I also request references. This is something I know a lot of people request, but no something everyone follows through with.  It's a bit tedious because getting a hold of people on the phone today is a little difficult, so there's some back and forth, but I need you to just commit to the process and to follow through until you speak to people and get your questions answered. I ask for three references for each tenant that will be living there. So if it's a couple I ask for three references from each of them, preferably a previous landlord or a previous employer.  Just make sure that you actually call!

The other thing I want to be clear about in the tenant screening process is that they are going be responsible to give me first and last months rent when the lease is accepted. A lot of people overlook this step, it's sort of like a heads up because maybe they aren't aware that they should be giving first and last months rent. Then they're scrambling and they're feeling stressed out, so I want to be very up front with that at the beginning so that they can, during the due diligence process, make sure that they have that money ready.

I also give them a copy of the lease that I want to be using. I try to provide the lease myself as opposed to having them or their real estate agent provide it because I want to be in control of what is in that lease. But I also want to give it to them up front so that they have enough time to review it while I'm reviewing all of their information.  If there's any questions or concerns that come up along the way, they can let me know and we can go over everything. You want to make sure that everything is above board. You're going through all of the things that you need them to provide you.

Another thing I request is a credit check. That's something that some landlords can do on their own, or it's something that you can request that the tenant or the tenant applicant provide. It's pretty easy to get. You can get it online. Usually it's about $20 or $30. This is something you are definitely going to want to request and make sure that you go through it carefully.

Those are all the things that I ask for and request. Sometimes I even call the employer to make sure that they are actually employed there. I also do a quick Google search. We live in an online world.  It's fair game to be able to Google somebody's name and if there are any red flags that do show up it's better that you know now before they move into your property.

Once a tenant moves into your property, it's very difficult to remove them. The tenant laws are very much in favour of the tenant and not the landlord. Whether that is fair or not is not a topic for today's post, but you do need to know that this process, before the tenant moves into your property, is so important and you have to take it seriously because this could be a relationship that lasts for many years to come.

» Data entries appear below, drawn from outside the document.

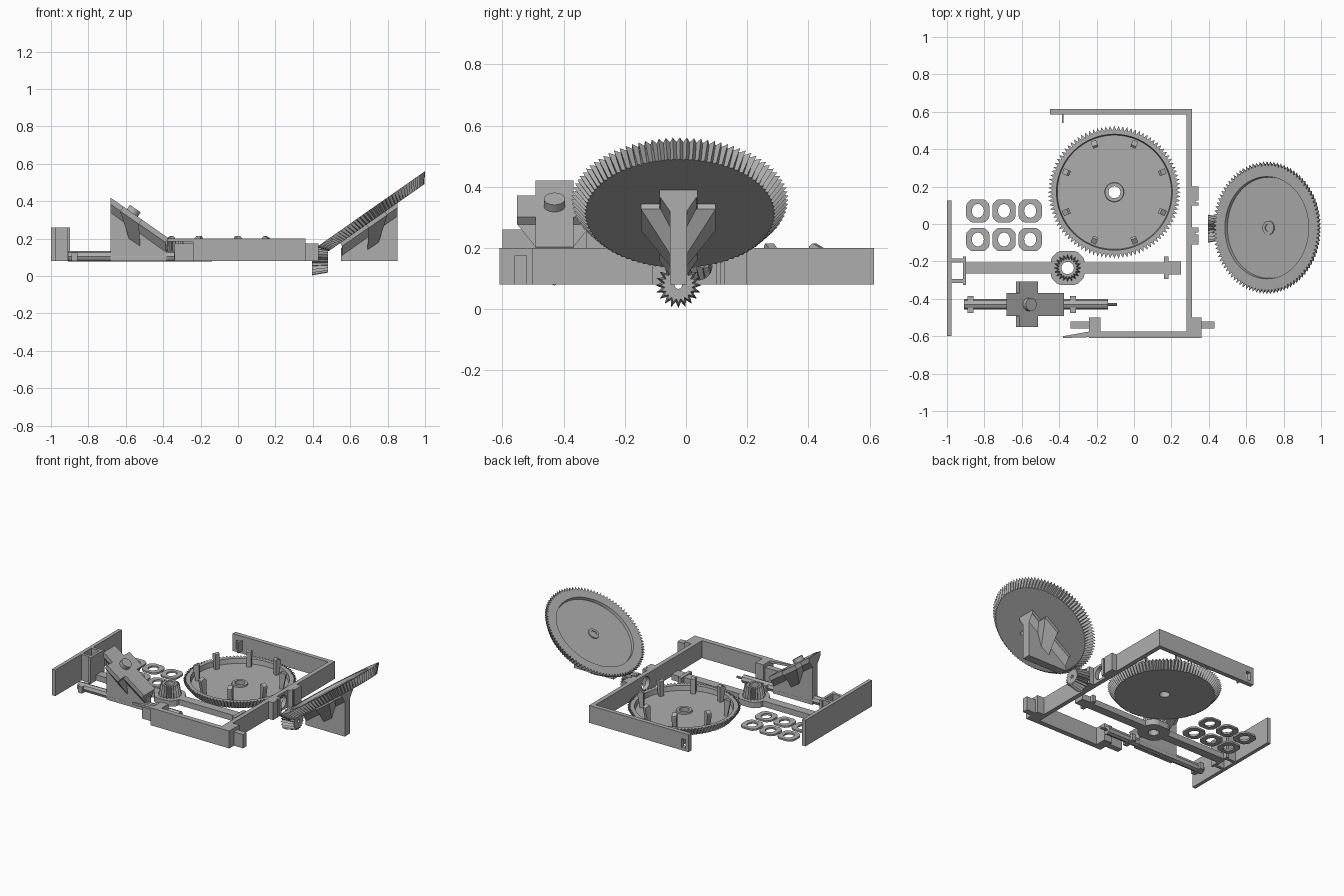
import bpy, bmesh, math
from mathutils import Vector, Matrix

cube = bpy.data.objects.get("Cube")
if cube:
    bpy.data.objects.remove(cube, do_unlink=True)

GREY = (0.42, 0.42, 0.42, 1)
mat = bpy.data.materials.new("plain grey")
mat.use_nodes = True
mat.diffuse_color = GREY
bsdf = mat.node_tree.nodes["Principled BSDF"]
bsdf.inputs["Base Color"].default_value = GREY
bsdf.inputs["Roughness"].default_value = 0.7


def finish(name, bm, matrix=None):
    bmesh.ops.recalc_face_normals(bm, faces=bm.faces)
    mesh = bpy.data.meshes.new(name)
    bm.to_mesh(mesh)
    bm.free()
    mesh.materials.append(mat)
    obj = bpy.data.objects.new(name, mesh)
    bpy.context.collection.objects.link(obj)
    if matrix:
        obj.matrix_world = matrix
    return obj


def hull(bm, points):
    verts = [bm.verts.new(p) for p in points]
    bmesh.ops.convex_hull(bm, input=verts)


def box(bm, x0, x1, y0, y1, z0, z1):
    hull(bm, [(x, y, z) for x in (x0, x1) for y in (y0, y1) for z in (z0, z1)])


def slab(bm, outline, half_width):
    """Extrude a convex xz outline symmetrically along y."""
    hull(bm, [(x, y, z) for x, z in outline for y in (-half_width, half_width)])


def rod(bm, centre, axis, radius, length, sides=24):
    turn = Vector(axis).to_track_quat("Z", "Y").to_matrix().to_4x4()
    bmesh.ops.create_cone(bm, cap_ends=True, segments=sides, radius1=radius,
                          radius2=radius, depth=length,
                          matrix=Matrix.Translation(centre) @ turn)


def loop_loft(bm, rings):
    """Skin a closed cycle of rings, making a solid with a hole."""
    loops = [[bm.verts.new(p) for p in ring] for ring in rings]
    n = len(loops[0])
    for a, b in zip(loops, loops[1:] + loops[:1]):
        for i in range(n):
            j = (i + 1) % n
            bm.faces.new((a[i], a[j], b[j], b[i]))


def gear(name, teeth, profile, matrix):
    """Profile rows are tip radius, root radius, height."""
    bm = bmesh.new()
    n = teeth * 2
    loop_loft(bm, [[((t, r)[i % 2] * math.cos(math.tau * i / n),
                     (t, r)[i % 2] * math.sin(math.tau * i / n), z)
                    for i in range(n)] for t, r, z in profile])
    return finish(name, bm, matrix)


def octagon(a, c, z, n=32):
    """Ring of a square with half side a and corners cut at x + y = c."""
    ring = []
    for i in range(n):
        co, si = math.cos(math.tau * i / n), math.sin(math.tau * i / n)
        r = min(a / max(abs(co), abs(si)), c / (abs(co) + abs(si)))
        ring.append((r * co, r * si, z))
    return ring


def circle(r, z, n=32, stretch=1):
    return [(r * math.cos(math.tau * i / n), stretch * r * math.sin(math.tau * i / n), z)
            for i in range(n)]


def move(x, y, z):
    return Matrix.Translation((x, y, z))


def cut(obj, name, build):
    bm = bmesh.new()
    build(bm)
    cutter = finish(name, bm)
    cutter.hide_render = True
    cutter.hide_set(True)
    mod = obj.modifiers.new("cut", "BOOLEAN")
    mod.object = cutter
    mod.solver = "EXACT"


LOW, TOP = 0.08, 0.20

# Frame walls, with a pin slot and a shaft hole
bm = bmesh.new()
box(bm, -0.45, 0.31, 0.585, 0.615, LOW, TOP)
back_wall = finish("back_wall", bm)
cut(back_wall, "slot_cutter", lambda b: box(b, -0.425, -0.395, 0.5, 0.7, 0.10, 0.16))
bm = bmesh.new()
box(bm, 0.28, 0.31, -0.575, 0.585, LOW, TOP)
side_wall = finish("side_wall", bm)
cut(side_wall, "shaft_hole_cutter", lambda b: rod(b, (0.3, 0.04, 0.14), (1, 0, 0), 0.045, 0.2))
bm = bmesh.new()
box(bm, -0.24, 0.36, -0.61, -0.575, LOW, TOP)
box(bm, 0.285, 0.36, -0.575, -0.50, LOW, TOP)
box(bm, -0.24, -0.18, -0.575, -0.50, LOW, TOP)
finish("front_wall", bm)
bm = bmesh.new()
box(bm, 0.36, 0.43, -0.56, -0.52, LOW, 0.175)
box(bm, -0.34, -0.24, -0.56, -0.52, LOW, 0.175)
finish("front_wall_pegs", bm)
bm = bmesh.new()
hull(bm, [(x, y, z) for z in (0.185, TOP)
          for x, y in ((-0.38, -0.61), (-0.38, -0.60), (-0.24, -0.575), (-0.24, -0.605))])
finish("front_wall_hook", bm)
bm = bmesh.new()
box(bm, -0.384, -0.376, 0.54, 0.585, 0.10, 0.17)
finish("back_wall_pin", bm)

# Shaft clips on the outside of the side wall
for name, y0, y1, inner in (("rear_clip", 0.10, 0.20, 0.12), ("front_clip", -0.11, -0.02, -0.05)):
    bm = bmesh.new()
    box(bm, 0.31, 0.33, y0, y1, LOW, TOP)
    box(bm, 0.33, 0.345, y0, inner - 0.005, LOW, TOP)
    box(bm, 0.33, 0.345, inner + 0.005, y1, LOW, TOP)
    finish(name, bm)

# Crown gear lying flat, with upright pegs
gear("flat_gear", 96, [(0.032, 0.032, 0), (0.312, 0.305, 0), (0.355, 0.33, 0.055),
                       (0.31, 0.31, 0.055), (0.305, 0.305, 0.022), (0.052, 0.052, 0.022),
                       (0.05, 0.05, 0.032), (0.032, 0.032, 0.032)], move(-0.105, 0.17, LOW))
bm = bmesh.new()
for k in range(8):
    start = len(bm.verts)
    slab(bm, ((0.258, 0.02), (0.258, 0.125), (0.27, 0.135), (0.297, 0.12),
              (0.297, 0.11), (0.28, 0.10), (0.28, 0.02)), 0.015)
    bm.verts.ensure_lookup_table()
    bmesh.ops.rotate(bm, verts=bm.verts[start:], cent=(0, 0, 0),
                     matrix=Matrix.Rotation(math.radians(22.5 + 45 * k), 3, "Z"))
finish("flat_gear_pegs", bm, move(-0.105, 0.17, LOW))

# Tilted crown gear
gear("tilted_gear", 96, [(0.02, 0.02, 0), (0.312, 0.305, 0), (0.355, 0.33, 0.055),
                         (0.273, 0.273, 0.055), (0.27, 0.27, 0.035), (0.037, 0.037, 0.035),
                         (0.037, 0.037, 0.042), (0.02, 0.02, 0.042)],
     move(0.741, -0.02, 0.312) @ Matrix.Rotation(math.radians(-35), 4, "Y"))

# Small bevel gears
small = [(0.033, 0.033, 0), (0.075, 0.055, 0), (0.06, 0.045, 0.085), (0.033, 0.033, 0.085)]
gear("upright_pinion", 20, small, move(-0.355, -0.235, 0.11))
gear("side_pinion", 20, [(0.012, 0.012, 0)] + small[1:3] + [(0.012, 0.012, 0.085)],
     move(0.395, -0.025, 0.078) @ Matrix.Rotation(math.radians(90), 4, "Y"))


# Sloped cross brackets, one loose and one carrying the tilted gear
def bracket(name, matrix):
    bm = bmesh.new()
    slab(bm, ((0, 0), (0, 0.30), (0.30, 0.09), (0.30, 0)), 0.0275)
    slab(bm, ((0, 0.34), (0.31, 0.123), (0.295, 0.10), (0, 0.305)), 0.062)
    slab(bm, ((0.07, 0.291), (0.17, 0.221), (0.153, 0.197), (0.053, 0.267)), 0.122)
    for flare, upper, lower in ((0.062, ((0, 0.31), (0.295, 0.10)), ((0, 0.26), (0.295, 0.05))),
                                (0.122, ((0.053, 0.267), (0.153, 0.197)), ((0.10, 0.12), (0.16, 0.08)))):
        hull(bm, [(x, s * w, z) for pts, w in ((upper, flare), (lower, 0.0275))
                  for x, z in pts for s in (-1, 1)])
    rod(bm, (0.12, 0, 0.26), (0.57, 0, 0.82), 0.035, 0.05)
    return finish(name, bm, matrix)


bracket("loose_bracket", move(-0.683, -0.43, LOW))
stand = bracket("gear_stand", None)
stand.data.transform(Matrix.Diagonal((-1, 1, 1, 1)))
stand.data.flip_normals()
stand.location = (0.852, -0.025, 0.06)
for v in stand.data.vertices:
    v.co.z = max(v.co.z, 0.02)

# End panel with its open clip
bm = bmesh.new()
box(bm, -1.0, -0.975, -0.60, 0.125, LOW, 0.26)
finish("end_panel", bm)
bm = bmesh.new()
for y0, y1 in ((-0.325, -0.285), (-0.215, -0.175)):
    box(bm, -0.975, -0.897, y0 + 0.01, y1 - 0.01, LOW, 0.26)
box(bm, -0.915, -0.897, -0.325, -0.175, LOW, 0.26)
finish("end_panel_clip", bm)

# Long bar with pinion plate
bm = bmesh.new()
for x0, x1 in ((-0.897, -0.435), (-0.275, 0.16)):
    box(bm, x0, x1, -0.265, -0.205, LOW, 0.12)
box(bm, 0.16, 0.185, -0.295, -0.175, LOW, 0.125)
box(bm, 0.185, 0.25, -0.27, -0.20, LOW, 0.12)
finish("long_bar", bm)
bm = bmesh.new()
loop_loft(bm, [circle(0.034, 0), octagon(0.09, 0.14, 0), octagon(0.09, 0.14, 0.04), circle(0.034, 0.04)])
finish("pinion_plate", bm, move(-0.355, -0.235, LOW))

# Axle with collars and thin tip
bm = bmesh.new()
rod(bm, (-0.525, -0.43, 0.105), (1, 0, 0), 0.028, 0.77, 8)
rod(bm, (-0.115, -0.43, 0.105), (1, 0, 0), 0.008, 0.05, 8)
for x in (-0.875, -0.325):
    box(bm, x - 0.016, x + 0.016, -0.475, -0.385, LOW, 0.125)
finish("axle", bm)

# Washers
for i in range(3):
    for j in range(2):
        bm = bmesh.new()
        loop_loft(bm, [circle(0.032, 0, stretch=1.15), octagon(0.062, 0.098, 0),
                       octagon(0.062, 0.098, 0.012), circle(0.032, 0.012, stretch=1.15)])
        finish(f"washer_{i}_{j}", bm, move(-0.835 + 0.14 * i, 0.07 - 0.153 * j, LOW))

Follow these steps carefully and methodically so that you can feel good about your new tenants moving in and having a successful relationship moving forward!